__Assignment__:
Please set down, exactly as written, the line containing "turn = i * pi / 2" and every line after it through the end of the records.

__Records provided__:
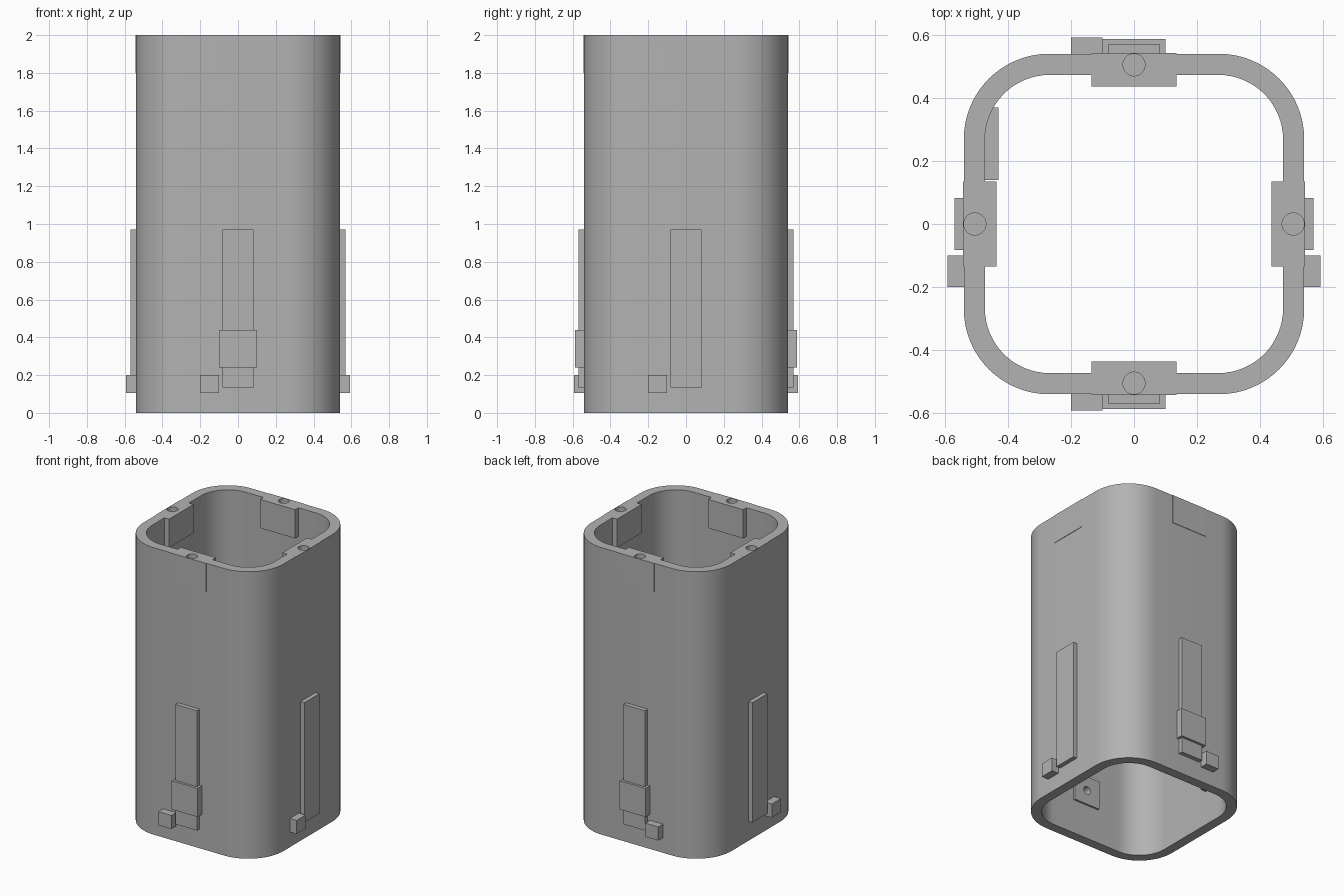
import bpy, bmesh
from math import pi, cos, sin
from mathutils import Matrix

if "Cube" in bpy.data.objects:
    bpy.data.objects.remove(bpy.data.objects["Cube"])

grey = bpy.data.materials.new("mid_grey")
grey.use_nodes = True
colour = (0.45, 0.45, 0.45, 1)
grey.diffuse_color = colour
grey.node_tree.nodes["Principled BSDF"].inputs["Base Color"].default_value = colour


def make(name, bm, smooth=False):
    bmesh.ops.recalc_face_normals(bm, faces=bm.faces)
    mesh = bpy.data.meshes.new(name)
    bm.to_mesh(mesh)
    bm.free()
    mesh.materials.append(grey)
    ob = bpy.data.objects.new(name, mesh)
    bpy.context.collection.objects.link(ob)
    if smooth:
        bpy.ops.object.select_all(action="DESELECT")
        ob.select_set(True)
        bpy.context.view_layer.objects.active = ob
        bpy.ops.object.shade_smooth_by_angle()
    return ob


def box(name, x, y, z, turn=0):
    """Box from (low, high) pairs, turned about the z axis."""
    bm = bmesh.new()
    bmesh.ops.create_cube(bm, size=1)
    for v in bm.verts:
        v.co = [(a + b) / 2 + c * (b - a) for (a, b), c in zip((x, y, z), v.co)]
    bm.transform(Matrix.Rotation(turn, 4, "Z"))
    return make(name, bm)


def rounded_square(half, radius, steps=16):
    points = []
    for quarter in range(4):
        a = quarter * pi / 2
        cx, cy = [(half - radius) * s for s in ((1, 1), (-1, 1), (-1, -1), (1, -1))[quarter]]
        for i in range(steps + 1):
            t = a + i / steps * pi / 2
            points.append((cx + radius * cos(t), cy + radius * sin(t)))
    return points


def drill(target, matrix, radius, depth):
    """Cut a round blind hole."""
    bm = bmesh.new()
    bmesh.ops.create_cone(bm, cap_ends=True, segments=32, radius1=radius,
                          radius2=radius, depth=depth, matrix=matrix)
    cutter = make(target.name + "_cutter", bm)
    cutter.hide_render = True
    cutter.hide_viewport = True
    cutter.display_type = "WIRE"
    mod = target.modifiers.new("hole", "BOOLEAN")
    mod.operation = "DIFFERENCE"
    mod.solver = "EXACT"
    mod.object = cutter


def tube(name, low, high):
    """Rounded square tube, open at both ends."""
    bm = bmesh.new()
    loops = []
    for half, radius in ((0.54, 0.27), (0.473, 0.205)):
        for z in (low, high):
            loops.append([bm.verts.new((x, y, z)) for x, y in rounded_square(half, radius)])
    ob, ot, ib, it = loops
    for a, b in ((ob, ot), (ot, it), (it, ib), (ib, ob)):
        for i in range(len(a)):
            j = (i + 1) % len(a)
            bm.faces.new((a[i], a[j], b[j], b[i]))
    return make(name, bm, smooth=True)


# Main body
body = tube("tube_body", 0, 2)

# Fixing blocks with screw holes around the top rim
for i, side in enumerate(("front", "left", "back", "right")):
    turn = i * pi / 2
    block = box(side + "_rim_block", (-0.135, 0.135), (-0.543, -0.437), (1.8, 2.0), turn)
    place = Matrix.Rotation(turn, 4, "Z") @ Matrix.Translation((0, -0.505, 2))
    drill(block, place, 0.035, 0.3)
    # Matching hole in the body wall
    drill(body, place, 0.035, 0.3)

    # Raised strip on each outer face
    box(side + "_strip", (-0.083, 0.083), (-0.57, -0.52), (0.135, 0.97), turn)

    # Small stop beside each strip
    near = (-0.2, -0.1) if side in ("front", "left") else (0.1, 0.2)
    box(side + "_stop", near, (-0.592, -0.52), (0.105, 0.2), turn)

    # Bracket through the front and back walls, with a hole on its inner face
    if side in ("front", "back"):
        bracket = box(side + "_bracket", (-0.1, 0.1), (-0.587, -0.46), (0.24, 0.44), turn)
        place = (Matrix.Rotation(turn, 4, "Z") @ Matrix.Translation((0, -0.46, 0.34))
                 @ Matrix.Rotation(pi / 2, 4, "X"))
        drill(bracket, place, 0.028, 0.1)
        drill(body, place, 0.028, 0.1)

# Plate on the inside of one wall
box("inner_plate", (-0.475, -0.43), (0.14, 0.37), (0.24, 0.6))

__Your response__:
    turn = i * pi / 2
    block = box(side + "_rim_block", (-0.135, 0.135), (-0.543, -0.437), (1.8, 2.0), turn)
    place = Matrix.Rotation(turn, 4, "Z") @ Matrix.Translation((0, -0.505, 2))
    drill(block, place, 0.035, 0.3)
    # Matching hole in the body wall
    drill(body, place, 0.035, 0.3)

    # Raised strip on each outer face
    box(side + "_strip", (-0.083, 0.083), (-0.57, -0.52), (0.135, 0.97), turn)

    # Small stop beside each strip
    near = (-0.2, -0.1) if side in ("front", "left") else (0.1, 0.2)
    box(side + "_stop", near, (-0.592, -0.52), (0.105, 0.2), turn)

    # Bracket through the front and back walls, with a hole on its inner face
    if side in ("front", "back"):
        bracket = box(side + "_bracket", (-0.1, 0.1), (-0.587, -0.46), (0.24, 0.44), turn)
        place = (Matrix.Rotation(turn, 4, "Z") @ Matrix.Translation((0, -0.46, 0.34))
                 @ Matrix.Rotation(pi / 2, 4, "X"))
        drill(bracket, place, 0.028, 0.1)
        drill(body, place, 0.028, 0.1)

# Plate on the inside of one wall
box("inner_plate", (-0.475, -0.43), (0.14, 0.37), (0.24, 0.6))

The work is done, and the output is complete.